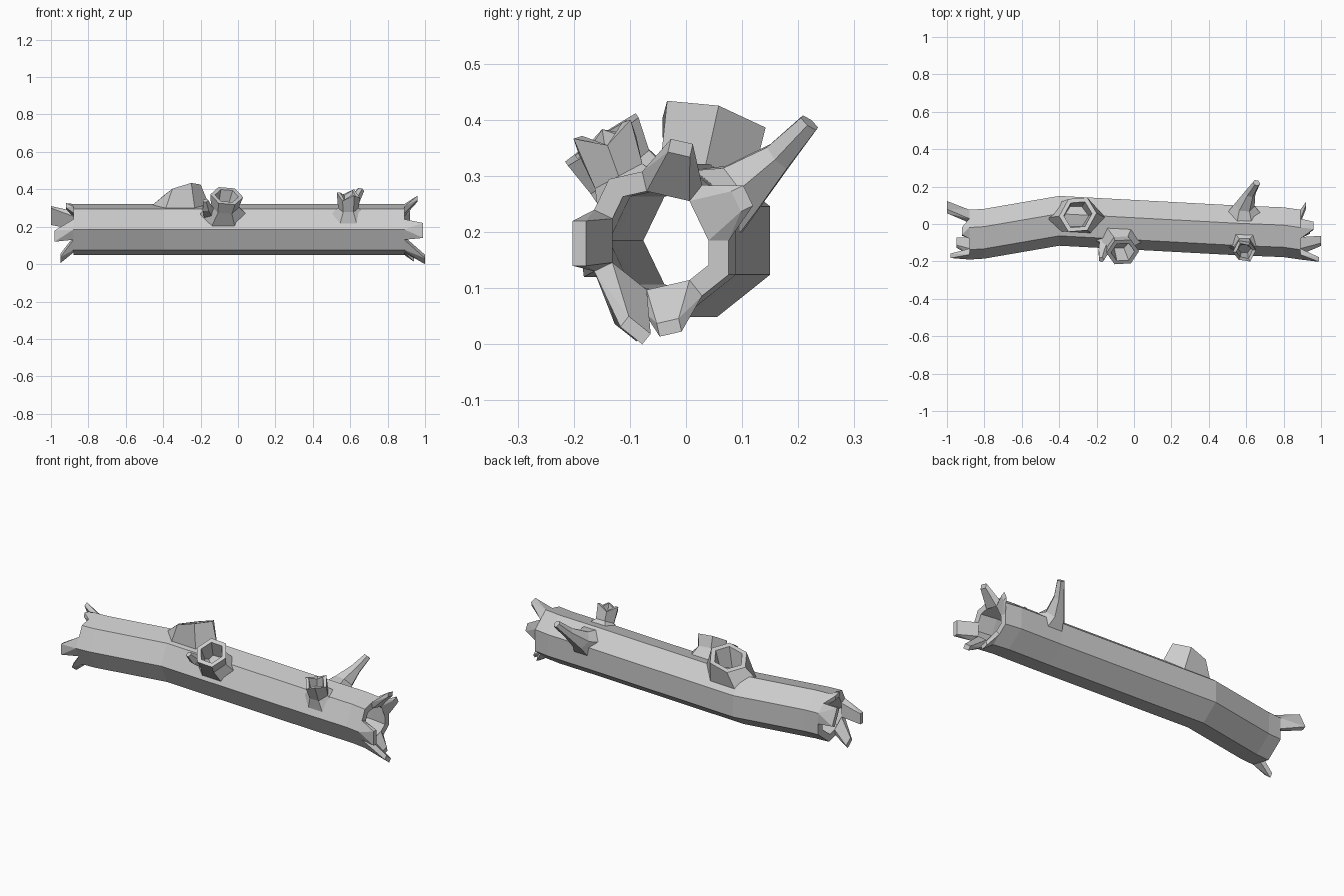
import bpy, bmesh
from math import sin, cos, radians, pi
from mathutils import Vector

cube = bpy.data.objects.get("Cube")
if cube:
    bpy.data.objects.remove(cube)

wood = bpy.data.materials.new("grey_wood")
wood.use_nodes = True
wood.diffuse_color = (0.6, 0.6, 0.6, 1)
bsdf = next(n for n in wood.node_tree.nodes if n.type == 'BSDF_PRINCIPLED')
bsdf.inputs["Base Color"].default_value = wood.diffuse_color

SIDES = 7
AXIS_Z = 0.185
# stations along the log: x, y of the centre line
PATH = [(-0.88, -0.05), (-0.8, -0.045), (-0.4, 0.024), (0.55, -0.027),
        (0.8, -0.037), (0.89, -0.05)]


def finish(bm, name):
    bmesh.ops.recalc_face_normals(bm, faces=bm.faces)
    mesh = bpy.data.meshes.new(name)
    bm.to_mesh(mesh)
    bm.free()
    mesh.materials.append(wood)
    obj = bpy.data.objects.new(name, mesh)
    bpy.context.collection.objects.link(obj)


def centre(x):
    for (x0, y0), (x1, y1) in zip(PATH, PATH[1:]):
        if x <= x1:
            break
    return Vector((x, y0 + (y1 - y0) * (x - x0) / (x1 - x0), AXIS_Z))


def radial(a):
    return Vector((0, cos(a), sin(a)))


def corner(k):
    return pi - 2 * pi * k / SIDES


def log_point(x, k, r):
    return centre(x) + radial(corner(k)) * r


def bridge(bm, rings, closed=False):
    pairs = list(zip(rings, rings[1:]))
    if closed:
        pairs.append((rings[-1], rings[0]))
    for a, b in pairs:
        n = len(a)
        for i in range(n):
            j = (i + 1) % n
            bm.faces.new((a[i], a[j], b[j], b[i]))


# hollow log: outer skin one way, inner skin back
OUTER, INNER = 0.14, 0.1
bm = bmesh.new()
xs = [p[0] for p in PATH]
stations = [(x, OUTER) for x in xs] + [(x, INNER) for x in reversed(xs)]
bridge(bm, [[bm.verts.new(log_point(x, k, r)) for k in range(SIDES)]
            for x, r in stations], closed=True)
finish(bm, "hollow_log")


# splintered ends: wedges growing out of the rim corners
def splinter(name, end_x, k, tip, width):
    bm = bmesh.new()
    for r in (OUTER, INNER):
        mid = log_point(end_x, k, r)
        pts = [mid] + [(mid + log_point(end_x, k + d, r)) / 2 for d in (-1, 1)]
        for p in pts:
            bm.verts.new(p)
    out = radial(corner(k))
    side = Vector((0, -out.z, out.y))
    for s in (-1, 1):
        for t in (-0.012, 0.012):
            bm.verts.new(Vector(tip) + side * width * s + out * t)
    bmesh.ops.convex_hull(bm, input=bm.verts)
    finish(bm, name)


LEFT_TIPS = [(0, (0.99, -0.19, 0.18), 0.04), (2, (0.96, -0.01, 0.35), 0.02),
             (3, (0.92, 0.10, 0.26), 0.02), (5, (0.94, -0.03, 0.03), 0.02),
             (6, (1.0, -0.09, 0.025), 0.025)]
RIGHT_TIPS = [(0, (-0.98, -0.17, 0.15), 0.03), (2, (-0.92, -0.04, 0.31), 0.02),
              (3, (-1.0, 0.09, 0.26), 0.05), (6, (-0.95, -0.10, 0.03), 0.025)]
for label, x, tips in (("left", xs[-1], LEFT_TIPS), ("right", xs[0], RIGHT_TIPS)):
    for k, tip, width in tips:
        splinter(f"{label}_splinter_{k}", x, k, tip, width)


# knots and branches: a base wrapped on the log, rising to a tilted rim
def stub(name, x, angle, spread_x, spread_a, rings, sides=6, hole=0.0,
         floor=0.115, jag=0.0):
    angle, spread_a = radians(angle), radians(spread_a)
    bm = bmesh.new()
    turns = [2 * pi * i / sides for i in range(sides)]
    loops = [[bm.verts.new(centre(x + spread_x * cos(t))
                           + radial(angle - spread_a * sin(t)) * 0.122)
              for t in turns]]

    def ring(c, n, r, tooth=0.0):
        n = Vector(n).normalized()
        u = (Vector((1, 0, 0)) - n * n.x).normalized()
        v = n.cross(u)
        return [bm.verts.new(Vector(c) + (u * cos(t) + v * sin(t)) * r
                             + n * tooth * (i % 2)) for i, t in enumerate(turns)]

    for c, n, r in rings:
        last = rings[-1][0] == c
        loops.append(ring(c, n, r, jag if last else 0))
    if hole:
        c, n, r = rings[-1]
        loops.append(ring(c, n, r * hole, jag))
        loops.append(ring(centre(x) + radial(angle) * floor, radial(angle),
                          r * hole * 0.8))
    bridge(bm, loops)
    bm.faces.new(loops[-1])
    finish(bm, name)


stub("large_hollow_knot", -0.31, 80, 0.16, 48,
     [((-0.3, 0.05, 0.395), (-0.3, 0.25, 0.92), 0.105)], hole=0.75)

stub("front_hollow_knot", -0.08, 140, 0.13, 42,
     [((-0.07, -0.12, 0.31), (0.1, -0.6, 0.8), 0.075),
      ((-0.06, -0.15, 0.365), (0.1, -0.55, 0.8), 0.088)],
     hole=0.72, floor=0.14)
stub("front_twig", -0.14, 140, 0.05, 18,
     [((-0.165, -0.15, 0.30), (-0.2, -0.6, 0.7), 0.03),
      ((-0.175, -0.19, 0.34), (-0.2, -0.5, 0.8), 0.016)], sides=5)

stub("jagged_knot", 0.59, 138, 0.1, 42,
     [((0.59, -0.12, 0.30), (0, -0.45, 0.85), 0.055),
      ((0.59, -0.14, 0.355), (0, -0.3, 0.9), 0.062)],
     hole=0.7, floor=0.14, jag=0.03)

stub("back_branch", 0.59, 45, 0.09, 48,
     [((0.59, 0.10, 0.28), (0.1, 0.7, 0.6), 0.055),
      ((0.62, 0.165, 0.335), (0.3, 0.7, 0.65), 0.03),
      ((0.655, 0.22, 0.395), (0.3, 0.6, 0.75), 0.02)])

◇ ◇ ◇

### WHAT IS REQUIRED
Write out an exact copy of the listing, first line through the line containing "# stations along", with the pictures left out.

### EXERCISE ANSWER
import bpy, bmesh
from math import sin, cos, radians, pi
from mathutils import Vector

cube = bpy.data.objects.get("Cube")
if cube:
    bpy.data.objects.remove(cube)

wood = bpy.data.materials.new("grey_wood")
wood.use_nodes = True
wood.diffuse_color = (0.6, 0.6, 0.6, 1)
bsdf = next(n for n in wood.node_tree.nodes if n.type == 'BSDF_PRINCIPLED')
bsdf.inputs["Base Color"].default_value = wood.diffuse_color

SIDES = 7
AXIS_Z = 0.185
# stations along the log: x, y of the centre line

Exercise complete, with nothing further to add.